Stored records
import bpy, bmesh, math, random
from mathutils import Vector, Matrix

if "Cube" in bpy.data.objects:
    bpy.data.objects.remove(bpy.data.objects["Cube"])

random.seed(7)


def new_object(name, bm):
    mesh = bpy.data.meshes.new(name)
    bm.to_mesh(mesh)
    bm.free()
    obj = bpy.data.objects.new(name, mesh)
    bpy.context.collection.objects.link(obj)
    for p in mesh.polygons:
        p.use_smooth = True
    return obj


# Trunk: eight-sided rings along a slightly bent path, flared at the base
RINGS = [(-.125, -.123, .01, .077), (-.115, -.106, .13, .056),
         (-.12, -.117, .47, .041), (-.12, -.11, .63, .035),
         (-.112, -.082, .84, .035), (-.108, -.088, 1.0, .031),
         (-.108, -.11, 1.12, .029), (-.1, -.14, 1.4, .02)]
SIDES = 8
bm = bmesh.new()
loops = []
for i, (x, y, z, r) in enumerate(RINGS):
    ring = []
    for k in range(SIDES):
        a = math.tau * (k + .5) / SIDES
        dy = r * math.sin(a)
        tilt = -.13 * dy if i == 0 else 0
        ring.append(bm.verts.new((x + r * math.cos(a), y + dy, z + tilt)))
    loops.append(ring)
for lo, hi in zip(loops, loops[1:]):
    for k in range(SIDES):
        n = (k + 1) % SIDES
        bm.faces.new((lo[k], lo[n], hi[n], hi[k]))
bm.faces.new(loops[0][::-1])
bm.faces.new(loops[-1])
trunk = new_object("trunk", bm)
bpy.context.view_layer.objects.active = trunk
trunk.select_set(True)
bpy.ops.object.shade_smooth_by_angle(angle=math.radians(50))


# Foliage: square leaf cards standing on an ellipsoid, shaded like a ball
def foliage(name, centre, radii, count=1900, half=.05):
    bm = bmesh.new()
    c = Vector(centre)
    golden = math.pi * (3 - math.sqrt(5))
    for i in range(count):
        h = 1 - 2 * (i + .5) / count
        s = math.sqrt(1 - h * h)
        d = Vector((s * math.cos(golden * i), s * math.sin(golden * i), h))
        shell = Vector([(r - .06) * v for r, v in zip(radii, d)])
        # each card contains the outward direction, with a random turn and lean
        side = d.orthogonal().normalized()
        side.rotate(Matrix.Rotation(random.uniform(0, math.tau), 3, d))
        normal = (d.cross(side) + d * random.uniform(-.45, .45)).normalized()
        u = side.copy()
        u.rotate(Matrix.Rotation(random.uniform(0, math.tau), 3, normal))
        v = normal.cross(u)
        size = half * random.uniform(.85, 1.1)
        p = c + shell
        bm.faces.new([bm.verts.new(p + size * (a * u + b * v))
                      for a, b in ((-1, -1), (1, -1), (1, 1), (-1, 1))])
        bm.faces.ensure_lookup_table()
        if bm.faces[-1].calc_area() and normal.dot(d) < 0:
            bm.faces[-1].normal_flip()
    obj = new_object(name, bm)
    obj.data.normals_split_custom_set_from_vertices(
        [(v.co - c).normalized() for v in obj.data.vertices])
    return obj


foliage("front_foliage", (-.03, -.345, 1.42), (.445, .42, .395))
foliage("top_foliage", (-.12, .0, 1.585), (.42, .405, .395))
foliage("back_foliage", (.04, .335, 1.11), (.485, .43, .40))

• [Work order]: Above are the records; from them, give again exactly the lines from the one containing "bpy.ops.object.shade_smooth_by_angle(angle=math.radians(50))" to the one containing "side.rotate(Matrix.Rotation(random.uniform(0, math.tau), 3, d))", both lines included, and nothing more.

• [Answer for this exercise]:
bpy.ops.object.shade_smooth_by_angle(angle=math.radians(50))


# Foliage: square leaf cards standing on an ellipsoid, shaded like a ball
def foliage(name, centre, radii, count=1900, half=.05):
    bm = bmesh.new()
    c = Vector(centre)
    golden = math.pi * (3 - math.sqrt(5))
    for i in range(count):
        h = 1 - 2 * (i + .5) / count
        s = math.sqrt(1 - h * h)
        d = Vector((s * math.cos(golden * i), s * math.sin(golden * i), h))
        shell = Vector([(r - .06) * v for r, v in zip(radii, d)])
        # each card contains the outward direction, with a random turn and lean
        side = d.orthogonal().normalized()
        side.rotate(Matrix.Rotation(random.uniform(0, math.tau), 3, d))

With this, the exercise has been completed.